RECORDS SHOWN ::
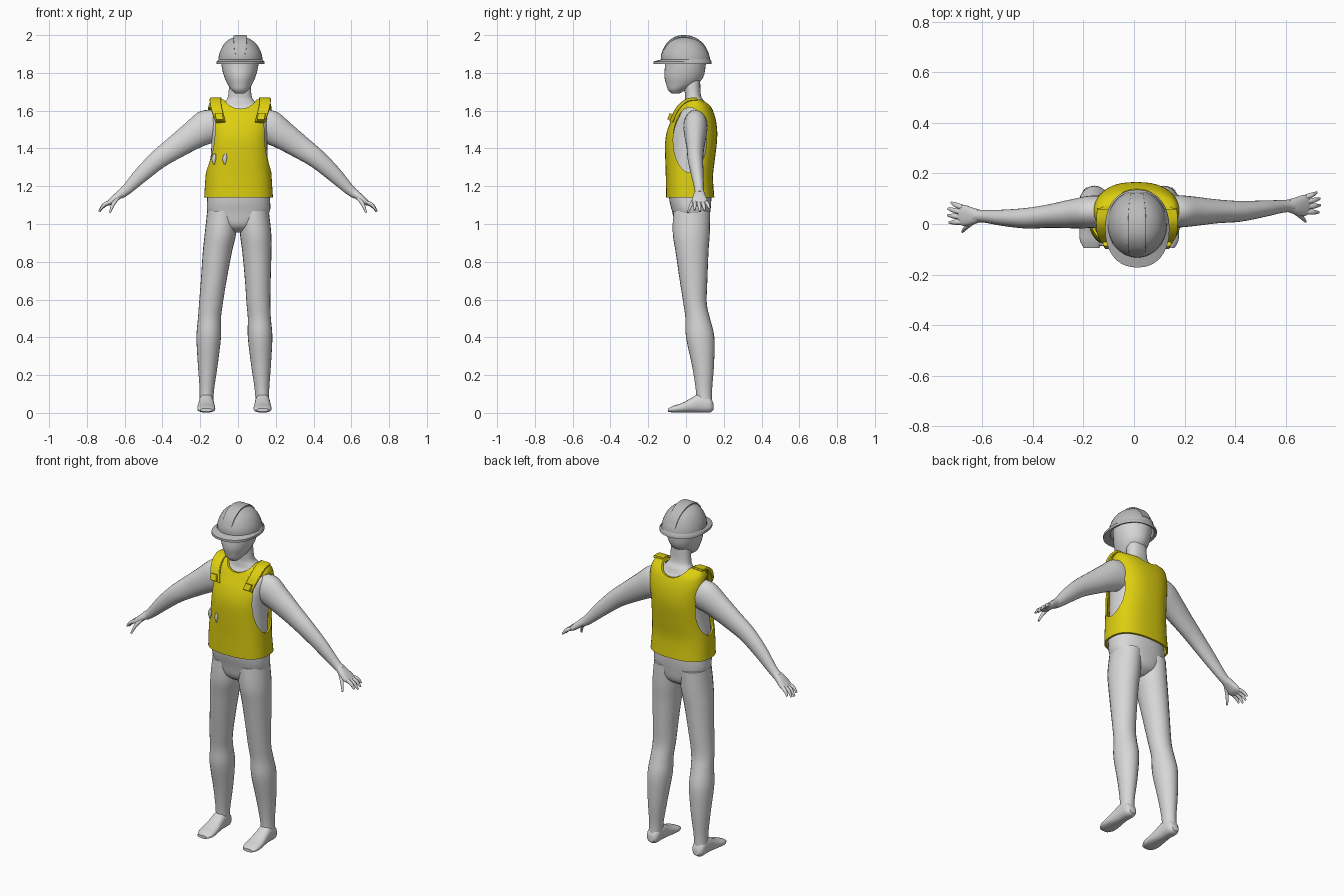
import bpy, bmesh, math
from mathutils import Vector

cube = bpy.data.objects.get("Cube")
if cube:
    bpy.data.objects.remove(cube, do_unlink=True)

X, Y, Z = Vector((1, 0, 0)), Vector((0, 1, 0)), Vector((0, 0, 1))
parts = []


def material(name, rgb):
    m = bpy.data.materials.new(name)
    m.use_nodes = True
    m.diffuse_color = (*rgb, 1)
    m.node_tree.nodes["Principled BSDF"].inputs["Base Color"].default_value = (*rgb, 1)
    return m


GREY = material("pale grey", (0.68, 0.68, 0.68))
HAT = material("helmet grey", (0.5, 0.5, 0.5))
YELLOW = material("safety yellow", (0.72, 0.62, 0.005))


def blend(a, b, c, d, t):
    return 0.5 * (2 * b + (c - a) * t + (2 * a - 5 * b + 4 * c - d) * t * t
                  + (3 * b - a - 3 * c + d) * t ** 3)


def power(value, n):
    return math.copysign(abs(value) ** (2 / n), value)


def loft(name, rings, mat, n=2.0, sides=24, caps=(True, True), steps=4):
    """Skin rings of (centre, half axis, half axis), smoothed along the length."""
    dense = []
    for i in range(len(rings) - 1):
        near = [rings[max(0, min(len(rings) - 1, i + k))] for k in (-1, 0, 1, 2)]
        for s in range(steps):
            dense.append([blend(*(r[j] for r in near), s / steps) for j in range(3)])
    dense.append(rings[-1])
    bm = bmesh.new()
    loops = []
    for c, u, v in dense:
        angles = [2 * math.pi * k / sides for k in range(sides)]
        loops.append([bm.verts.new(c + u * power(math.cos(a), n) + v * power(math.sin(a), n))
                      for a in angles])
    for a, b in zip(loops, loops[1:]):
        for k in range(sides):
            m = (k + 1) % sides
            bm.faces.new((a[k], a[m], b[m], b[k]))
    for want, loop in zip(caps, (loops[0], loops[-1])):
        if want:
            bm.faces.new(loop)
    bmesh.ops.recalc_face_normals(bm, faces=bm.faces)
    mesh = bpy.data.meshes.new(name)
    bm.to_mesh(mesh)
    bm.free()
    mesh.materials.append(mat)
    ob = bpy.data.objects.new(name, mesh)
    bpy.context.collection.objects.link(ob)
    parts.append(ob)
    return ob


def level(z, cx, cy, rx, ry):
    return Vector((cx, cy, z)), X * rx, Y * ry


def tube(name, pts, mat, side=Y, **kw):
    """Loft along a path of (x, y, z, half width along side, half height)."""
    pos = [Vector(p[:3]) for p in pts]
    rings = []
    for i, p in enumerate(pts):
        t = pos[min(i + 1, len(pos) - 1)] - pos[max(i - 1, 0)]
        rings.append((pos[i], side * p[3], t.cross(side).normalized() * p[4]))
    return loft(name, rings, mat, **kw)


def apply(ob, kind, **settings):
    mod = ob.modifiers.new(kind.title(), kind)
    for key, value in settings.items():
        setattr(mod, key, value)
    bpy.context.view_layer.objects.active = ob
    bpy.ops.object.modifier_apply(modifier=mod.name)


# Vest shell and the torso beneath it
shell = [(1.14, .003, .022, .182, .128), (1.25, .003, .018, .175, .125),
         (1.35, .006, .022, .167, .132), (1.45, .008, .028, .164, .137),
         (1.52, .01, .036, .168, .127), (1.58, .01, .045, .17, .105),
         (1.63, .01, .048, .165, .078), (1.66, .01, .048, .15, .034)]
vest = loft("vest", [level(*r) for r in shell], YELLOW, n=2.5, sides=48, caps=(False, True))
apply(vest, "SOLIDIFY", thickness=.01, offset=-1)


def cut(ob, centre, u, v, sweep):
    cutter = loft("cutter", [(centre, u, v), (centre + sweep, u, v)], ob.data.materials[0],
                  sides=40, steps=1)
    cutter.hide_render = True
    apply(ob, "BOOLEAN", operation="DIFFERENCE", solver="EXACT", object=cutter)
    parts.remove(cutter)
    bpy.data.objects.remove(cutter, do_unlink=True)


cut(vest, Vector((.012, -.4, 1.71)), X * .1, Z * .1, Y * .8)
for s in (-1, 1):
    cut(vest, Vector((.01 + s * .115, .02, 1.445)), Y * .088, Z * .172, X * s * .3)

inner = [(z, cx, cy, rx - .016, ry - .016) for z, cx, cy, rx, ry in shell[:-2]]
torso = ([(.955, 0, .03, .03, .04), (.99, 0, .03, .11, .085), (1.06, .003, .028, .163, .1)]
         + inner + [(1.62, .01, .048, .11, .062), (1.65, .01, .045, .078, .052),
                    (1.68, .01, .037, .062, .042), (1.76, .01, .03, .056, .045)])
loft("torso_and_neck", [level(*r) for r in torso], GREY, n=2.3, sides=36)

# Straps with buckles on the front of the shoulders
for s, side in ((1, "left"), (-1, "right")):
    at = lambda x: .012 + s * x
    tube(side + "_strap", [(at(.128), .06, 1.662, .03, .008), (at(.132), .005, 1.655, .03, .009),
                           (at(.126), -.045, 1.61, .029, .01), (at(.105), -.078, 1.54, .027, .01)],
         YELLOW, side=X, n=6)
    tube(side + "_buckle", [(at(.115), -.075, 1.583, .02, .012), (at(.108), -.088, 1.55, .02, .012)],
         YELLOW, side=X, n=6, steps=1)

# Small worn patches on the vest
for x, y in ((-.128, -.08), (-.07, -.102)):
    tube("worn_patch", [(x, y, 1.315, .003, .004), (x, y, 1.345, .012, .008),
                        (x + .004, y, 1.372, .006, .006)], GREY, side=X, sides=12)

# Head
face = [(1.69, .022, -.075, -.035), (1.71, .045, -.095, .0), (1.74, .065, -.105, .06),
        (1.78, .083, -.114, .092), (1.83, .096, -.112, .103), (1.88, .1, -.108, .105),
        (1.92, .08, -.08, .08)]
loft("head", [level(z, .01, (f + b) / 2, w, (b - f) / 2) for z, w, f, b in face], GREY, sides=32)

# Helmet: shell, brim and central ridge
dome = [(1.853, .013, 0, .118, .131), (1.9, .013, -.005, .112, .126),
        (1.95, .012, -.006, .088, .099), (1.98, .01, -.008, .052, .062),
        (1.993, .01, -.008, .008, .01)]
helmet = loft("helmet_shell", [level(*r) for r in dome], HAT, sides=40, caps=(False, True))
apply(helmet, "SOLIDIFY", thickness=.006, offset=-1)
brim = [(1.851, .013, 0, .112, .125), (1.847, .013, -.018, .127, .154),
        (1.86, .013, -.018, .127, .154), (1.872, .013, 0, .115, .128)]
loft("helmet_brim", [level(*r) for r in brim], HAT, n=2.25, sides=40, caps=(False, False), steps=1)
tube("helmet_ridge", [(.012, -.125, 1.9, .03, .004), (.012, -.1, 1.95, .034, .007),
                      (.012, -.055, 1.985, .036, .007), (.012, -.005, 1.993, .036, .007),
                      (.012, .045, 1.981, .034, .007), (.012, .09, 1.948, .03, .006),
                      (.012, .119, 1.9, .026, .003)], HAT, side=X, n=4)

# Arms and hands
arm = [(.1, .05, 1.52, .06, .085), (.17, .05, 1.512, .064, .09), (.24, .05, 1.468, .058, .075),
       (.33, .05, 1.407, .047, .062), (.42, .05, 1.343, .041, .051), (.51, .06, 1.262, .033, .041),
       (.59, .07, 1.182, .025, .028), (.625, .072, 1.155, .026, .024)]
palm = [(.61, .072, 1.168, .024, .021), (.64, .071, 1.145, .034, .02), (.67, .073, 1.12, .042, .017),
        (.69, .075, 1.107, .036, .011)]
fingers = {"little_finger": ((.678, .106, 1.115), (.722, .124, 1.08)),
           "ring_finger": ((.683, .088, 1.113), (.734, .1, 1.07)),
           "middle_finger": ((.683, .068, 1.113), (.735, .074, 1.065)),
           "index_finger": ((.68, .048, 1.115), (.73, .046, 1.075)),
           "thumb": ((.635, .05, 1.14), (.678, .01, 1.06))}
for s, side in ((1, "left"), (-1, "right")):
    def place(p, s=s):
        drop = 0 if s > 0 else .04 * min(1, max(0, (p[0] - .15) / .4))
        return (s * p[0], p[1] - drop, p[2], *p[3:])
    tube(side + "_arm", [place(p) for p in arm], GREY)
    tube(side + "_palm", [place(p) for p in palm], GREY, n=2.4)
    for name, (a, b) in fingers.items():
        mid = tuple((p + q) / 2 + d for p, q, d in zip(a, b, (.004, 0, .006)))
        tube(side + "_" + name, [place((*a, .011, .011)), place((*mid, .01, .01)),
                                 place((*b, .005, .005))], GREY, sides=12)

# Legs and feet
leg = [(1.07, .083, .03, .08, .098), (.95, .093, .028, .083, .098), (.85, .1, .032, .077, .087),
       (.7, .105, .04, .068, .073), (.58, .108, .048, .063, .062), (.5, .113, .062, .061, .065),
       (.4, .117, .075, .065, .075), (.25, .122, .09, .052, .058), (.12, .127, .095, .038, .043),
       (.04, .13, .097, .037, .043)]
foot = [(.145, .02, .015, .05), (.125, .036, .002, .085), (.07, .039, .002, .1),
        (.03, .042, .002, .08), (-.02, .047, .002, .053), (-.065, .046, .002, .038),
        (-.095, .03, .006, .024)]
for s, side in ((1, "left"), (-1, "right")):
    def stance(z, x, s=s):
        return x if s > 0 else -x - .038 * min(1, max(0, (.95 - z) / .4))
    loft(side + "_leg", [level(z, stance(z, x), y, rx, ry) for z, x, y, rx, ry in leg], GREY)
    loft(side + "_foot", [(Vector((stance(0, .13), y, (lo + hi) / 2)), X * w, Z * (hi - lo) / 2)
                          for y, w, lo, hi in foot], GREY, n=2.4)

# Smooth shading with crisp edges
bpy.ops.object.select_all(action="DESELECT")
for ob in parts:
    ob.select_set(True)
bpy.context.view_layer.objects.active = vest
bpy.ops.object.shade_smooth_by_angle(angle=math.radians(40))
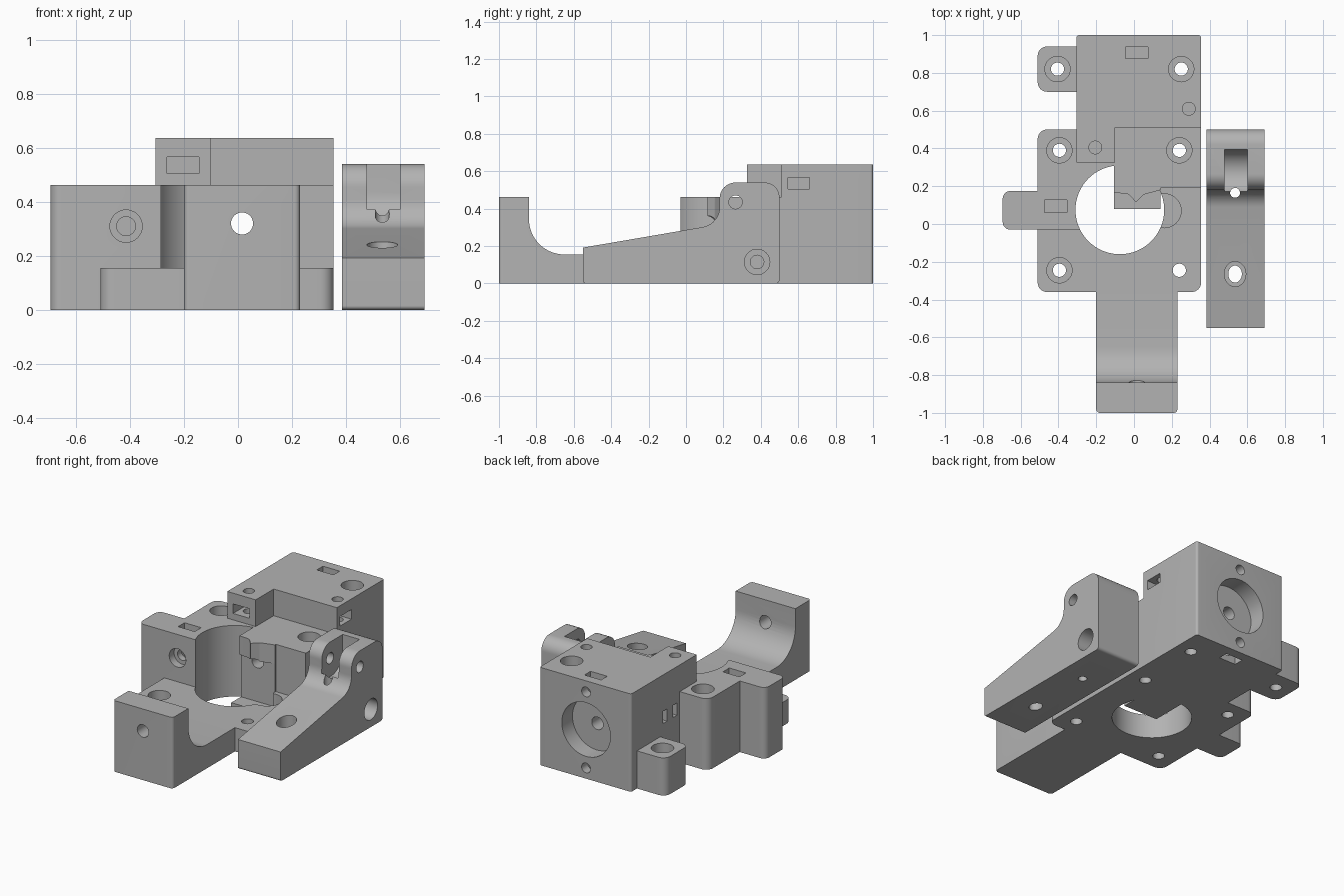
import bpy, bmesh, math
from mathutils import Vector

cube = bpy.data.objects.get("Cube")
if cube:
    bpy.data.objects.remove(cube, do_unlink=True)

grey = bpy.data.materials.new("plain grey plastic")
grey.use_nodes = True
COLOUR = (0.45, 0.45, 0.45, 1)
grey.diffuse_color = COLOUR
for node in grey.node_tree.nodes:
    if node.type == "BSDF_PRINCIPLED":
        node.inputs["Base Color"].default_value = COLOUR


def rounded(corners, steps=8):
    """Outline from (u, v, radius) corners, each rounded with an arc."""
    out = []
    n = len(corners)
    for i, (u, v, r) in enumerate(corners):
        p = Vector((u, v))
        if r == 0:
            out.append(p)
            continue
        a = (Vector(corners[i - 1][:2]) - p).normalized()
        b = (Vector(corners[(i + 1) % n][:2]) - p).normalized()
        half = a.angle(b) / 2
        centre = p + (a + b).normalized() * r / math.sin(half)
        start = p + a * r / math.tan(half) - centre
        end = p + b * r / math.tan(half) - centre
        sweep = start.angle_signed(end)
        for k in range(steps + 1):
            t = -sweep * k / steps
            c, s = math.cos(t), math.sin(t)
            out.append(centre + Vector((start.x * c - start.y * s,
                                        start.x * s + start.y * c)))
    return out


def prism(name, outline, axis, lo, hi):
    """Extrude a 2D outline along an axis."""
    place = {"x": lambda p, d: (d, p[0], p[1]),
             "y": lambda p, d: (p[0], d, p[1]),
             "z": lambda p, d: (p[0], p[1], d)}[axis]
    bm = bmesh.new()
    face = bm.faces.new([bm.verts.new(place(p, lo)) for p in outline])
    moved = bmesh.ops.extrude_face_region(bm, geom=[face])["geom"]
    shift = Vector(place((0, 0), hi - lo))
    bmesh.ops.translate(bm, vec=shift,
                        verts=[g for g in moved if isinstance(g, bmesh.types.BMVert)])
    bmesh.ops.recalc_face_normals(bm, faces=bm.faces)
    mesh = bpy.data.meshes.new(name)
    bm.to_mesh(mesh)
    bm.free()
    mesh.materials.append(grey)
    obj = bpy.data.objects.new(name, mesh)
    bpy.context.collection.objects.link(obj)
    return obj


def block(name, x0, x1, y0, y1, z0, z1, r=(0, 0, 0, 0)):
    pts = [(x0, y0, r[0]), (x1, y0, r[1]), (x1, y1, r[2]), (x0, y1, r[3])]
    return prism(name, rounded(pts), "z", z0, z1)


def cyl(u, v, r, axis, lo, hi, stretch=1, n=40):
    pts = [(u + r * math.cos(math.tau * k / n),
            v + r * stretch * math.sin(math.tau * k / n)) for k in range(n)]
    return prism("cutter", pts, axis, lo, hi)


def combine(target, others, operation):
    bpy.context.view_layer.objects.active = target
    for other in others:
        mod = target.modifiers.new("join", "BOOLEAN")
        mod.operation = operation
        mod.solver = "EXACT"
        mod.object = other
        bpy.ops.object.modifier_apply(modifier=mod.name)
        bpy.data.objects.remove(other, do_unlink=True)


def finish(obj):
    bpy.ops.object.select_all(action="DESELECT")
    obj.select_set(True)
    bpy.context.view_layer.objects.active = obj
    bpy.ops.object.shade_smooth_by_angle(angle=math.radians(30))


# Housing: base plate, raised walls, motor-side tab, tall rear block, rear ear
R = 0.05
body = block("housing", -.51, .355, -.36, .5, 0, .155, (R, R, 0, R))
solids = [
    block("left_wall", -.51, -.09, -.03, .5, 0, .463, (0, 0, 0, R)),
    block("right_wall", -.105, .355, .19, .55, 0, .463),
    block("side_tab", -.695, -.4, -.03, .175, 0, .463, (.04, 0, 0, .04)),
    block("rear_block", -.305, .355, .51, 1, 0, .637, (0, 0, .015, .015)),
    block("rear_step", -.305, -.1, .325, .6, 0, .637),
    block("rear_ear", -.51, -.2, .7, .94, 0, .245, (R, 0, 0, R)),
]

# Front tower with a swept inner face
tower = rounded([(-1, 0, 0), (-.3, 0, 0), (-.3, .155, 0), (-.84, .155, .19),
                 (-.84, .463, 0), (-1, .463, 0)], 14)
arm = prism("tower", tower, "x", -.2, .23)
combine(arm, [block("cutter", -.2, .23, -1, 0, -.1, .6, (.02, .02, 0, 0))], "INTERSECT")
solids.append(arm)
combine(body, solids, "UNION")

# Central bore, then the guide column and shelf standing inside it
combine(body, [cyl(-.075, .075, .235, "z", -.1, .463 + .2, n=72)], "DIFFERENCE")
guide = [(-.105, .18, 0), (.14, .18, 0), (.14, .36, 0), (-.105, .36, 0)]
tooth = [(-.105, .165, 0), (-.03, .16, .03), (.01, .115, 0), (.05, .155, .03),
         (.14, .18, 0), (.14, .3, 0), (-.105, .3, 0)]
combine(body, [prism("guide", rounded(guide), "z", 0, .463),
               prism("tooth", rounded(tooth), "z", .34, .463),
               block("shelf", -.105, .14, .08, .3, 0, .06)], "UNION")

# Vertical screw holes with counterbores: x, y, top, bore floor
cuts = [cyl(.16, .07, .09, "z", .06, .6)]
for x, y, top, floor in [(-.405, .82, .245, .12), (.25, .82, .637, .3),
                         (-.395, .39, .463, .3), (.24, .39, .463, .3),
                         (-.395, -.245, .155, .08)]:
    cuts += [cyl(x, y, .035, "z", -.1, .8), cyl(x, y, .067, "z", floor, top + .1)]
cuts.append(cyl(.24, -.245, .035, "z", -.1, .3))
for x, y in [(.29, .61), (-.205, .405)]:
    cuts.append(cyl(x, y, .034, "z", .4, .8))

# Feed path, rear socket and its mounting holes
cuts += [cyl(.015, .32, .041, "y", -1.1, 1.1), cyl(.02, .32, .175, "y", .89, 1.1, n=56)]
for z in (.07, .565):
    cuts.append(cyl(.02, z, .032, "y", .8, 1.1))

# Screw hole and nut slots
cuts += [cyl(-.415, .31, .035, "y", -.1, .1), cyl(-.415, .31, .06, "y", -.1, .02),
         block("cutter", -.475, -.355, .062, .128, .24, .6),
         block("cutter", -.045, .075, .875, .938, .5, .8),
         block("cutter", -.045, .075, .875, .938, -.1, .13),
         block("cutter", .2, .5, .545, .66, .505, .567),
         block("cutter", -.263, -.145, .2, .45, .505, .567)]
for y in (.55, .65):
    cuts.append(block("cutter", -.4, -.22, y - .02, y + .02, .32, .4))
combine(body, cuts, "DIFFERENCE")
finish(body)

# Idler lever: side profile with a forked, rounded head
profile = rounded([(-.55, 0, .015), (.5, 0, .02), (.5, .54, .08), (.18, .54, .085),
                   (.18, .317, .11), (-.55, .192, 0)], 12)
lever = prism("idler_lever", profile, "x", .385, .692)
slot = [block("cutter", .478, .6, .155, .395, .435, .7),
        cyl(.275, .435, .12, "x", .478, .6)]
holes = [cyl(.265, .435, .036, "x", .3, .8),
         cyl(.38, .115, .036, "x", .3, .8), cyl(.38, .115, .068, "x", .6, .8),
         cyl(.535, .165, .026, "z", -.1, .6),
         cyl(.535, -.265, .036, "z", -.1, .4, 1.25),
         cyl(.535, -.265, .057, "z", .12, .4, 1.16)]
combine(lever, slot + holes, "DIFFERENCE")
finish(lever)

TASK DETAILS :: State how many lines of the records contain the string "shelf". The number is the whole answer.

WRITTEN REPLY :: 2